### Exercise goal
Both the line with "shaft, 12, 0.0007)" and the line with "(0.048, 1.882), (0.034, 1.85), (0.019, 1.824), (0, 1.80)]" in the records below must appear in the output, along with every line between them, exactly and with nothing added.

### Information supplied
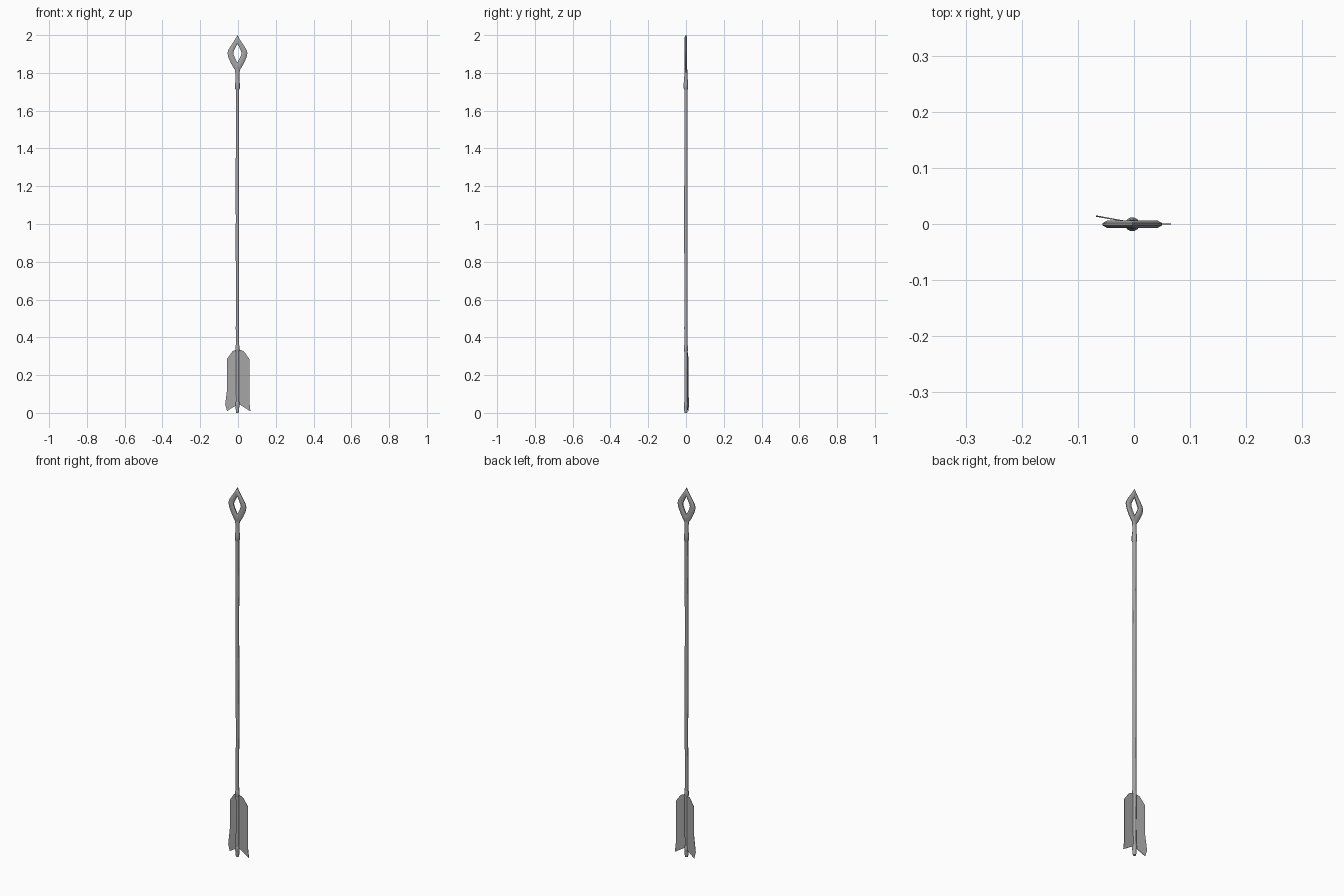
import bpy, math, random

if "Cube" in bpy.data.objects:
    bpy.data.objects.remove(bpy.data.objects["Cube"])

random.seed(4)
CX, CY = -0.003, -0.0005   # axis of the shaft

# Dark grey used by every part
grey = bpy.data.materials.new("dark_grey")
grey.diffuse_color = (0.38, 0.38, 0.38, 1)
grey.use_nodes = True
grey.node_tree.nodes["Principled BSDF"].inputs["Base Color"].default_value = grey.diffuse_color


def make(name, verts, faces, angle=35):
    me = bpy.data.meshes.new(name)
    me.from_pydata(verts, [], faces)
    me.update()
    me.materials.append(grey)
    ob = bpy.data.objects.new(name, me)
    bpy.context.collection.objects.link(ob)
    bpy.ops.object.select_all(action='DESELECT')
    ob.select_set(True)
    bpy.context.view_layer.objects.active = ob
    bpy.ops.object.mode_set(mode='EDIT')
    bpy.ops.mesh.select_all(action='SELECT')
    bpy.ops.mesh.normals_make_consistent(inside=False)
    bpy.ops.object.mode_set(mode='OBJECT')
    bpy.ops.object.shade_smooth_by_angle(angle=math.radians(angle))
    return ob


def loft(name, rings, n=12, wobble=0.0):
    """Capped stack of elliptical rings given as (z, x radius, y radius)."""
    verts, faces = [], []
    for z, rx, ry in rings:
        dx, dy = random.uniform(-wobble, wobble), random.uniform(-wobble, wobble)
        for i in range(n):
            a = 2 * math.pi * (i + 0.5) / n
            verts.append((CX + dx + rx * math.cos(a), CY + dy + ry * math.sin(a), z))
    for r in range(len(rings) - 1):
        for i in range(n):
            j = (i + 1) % n
            faces.append((r * n + i, r * n + j, (r + 1) * n + j, (r + 1) * n + i))
    faces.append(tuple(range(n))[::-1])
    faces.append(tuple((len(rings) - 1) * n + i for i in range(n)))
    return make(name, verts, faces)


# Slightly uneven wooden shaft
shaft = []
for k in range(13):
    r = random.uniform(0.0087, 0.0095)
    shaft.append((0.02 + k * 1.72 / 12, r, r))
loft("shaft", shaft, 12, 0.0007)

# Nock at the tail and bindings around the shaft
loft("nock", [(0.0, 0.007, 0.007), (0.008, 0.009, 0.009), (0.03, 0.0095, 0.0095)])
for name, z0, z1, r in [("tail_binding", 0.028, 0.058, 0.0115),
                        ("upper_binding", 0.325, 0.36, 0.011)]:
    loft(name, [(z0, r - 0.002, r - 0.002), (z0 + 0.006, r, r),
                (z1 - 0.006, r, r), (z1, r - 0.002, r - 0.002)])

# Socket and neck under the head
loft("head_socket", [(1.712, 0.010, 0.010), (1.718, 0.013, 0.0125), (1.745, 0.013, 0.0125),
                     (1.758, 0.0105, 0.0105), (1.79, 0.0105, 0.0085),
                     (1.815, 0.0135, 0.0075), (1.835, 0.014, 0.006)], 12)

# Open leaf-shaped head: outer and inner outline of one side, mirrored
outer = [(0, 2.0), (0.012, 1.978), (0.034, 1.945), (0.048, 1.922), (0.053, 1.905),
         (0.048, 1.882), (0.034, 1.85), (0.019, 1.824), (0, 1.80)]
inner = [(0, 1.952), (0.005, 1.945), (0.012, 1.931), (0.019, 1.915), (0.022, 1.905),
         (0.020, 1.896), (0.013, 1.879), (0.006, 1.865), (0, 1.855)]
pairs = list(zip(outer, inner))
pairs += [((-a[0], a[1]), (-b[0], b[1])) for a, b in pairs[-2:0:-1]]
section = [(0, 0.002), (0.28, 0.007), (0.72, 0.007), (1, 0.003)]
section += [(t, -y) for t, y in section[::-1]]
verts, faces = [], []
m, n = len(section), len(pairs)
for a, b in pairs:
    for t, y in section:
        verts.append((CX + a[0] + (b[0] - a[0]) * t, CY + y, a[1] + (b[1] - a[1]) * t))
for k in range(n):
    for i in range(m):
        j, q = (i + 1) % m, (k + 1) % n
        faces.append((k * m + i, k * m + j, q * m + j, q * m + i))
make("arrow_head", verts, faces, 40)


# Two thin feather vanes, the left one bent backwards
def vane(name, outline, bend, thick=0.0012):
    n = len(outline)
    verts = []
    for s in (-1, 1):
        for x, z in outline:
            verts.append((x, CY + bend(x) + s * thick, z))
    faces = [tuple(range(n))[::-1], tuple(range(n, 2 * n))]
    faces += [(i, (i + 1) % n, n + (i + 1) % n, n + i) for i in range(n)]
    make(name, verts, faces, 30)


vane("left_feather", [(CX, 0.045), (-0.012, 0.038), (-0.058, 0.010), (-0.068, 0.045),
                      (-0.057, 0.13), (-0.057, 0.287), (-0.028, 0.328), (CX, 0.335)],
     lambda x: 0.003 - 0.18 * (x - CX))
vane("right_feather", [(CX, 0.05), (0.008, 0.045), (0.066, 0.008), (0.060, 0.06),
                       (0.060, 0.285), (0.032, 0.325), (0.01, 0.335), (CX, 0.335)],
     lambda x: 0.0005)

### Solution
loft("shaft", shaft, 12, 0.0007)

# Nock at the tail and bindings around the shaft
loft("nock", [(0.0, 0.007, 0.007), (0.008, 0.009, 0.009), (0.03, 0.0095, 0.0095)])
for name, z0, z1, r in [("tail_binding", 0.028, 0.058, 0.0115),
                        ("upper_binding", 0.325, 0.36, 0.011)]:
    loft(name, [(z0, r - 0.002, r - 0.002), (z0 + 0.006, r, r),
                (z1 - 0.006, r, r), (z1, r - 0.002, r - 0.002)])

# Socket and neck under the head
loft("head_socket", [(1.712, 0.010, 0.010), (1.718, 0.013, 0.0125), (1.745, 0.013, 0.0125),
                     (1.758, 0.0105, 0.0105), (1.79, 0.0105, 0.0085),
                     (1.815, 0.0135, 0.0075), (1.835, 0.014, 0.006)], 12)

# Open leaf-shaped head: outer and inner outline of one side, mirrored
outer = [(0, 2.0), (0.012, 1.978), (0.034, 1.945), (0.048, 1.922), (0.053, 1.905),
         (0.048, 1.882), (0.034, 1.85), (0.019, 1.824), (0, 1.80)]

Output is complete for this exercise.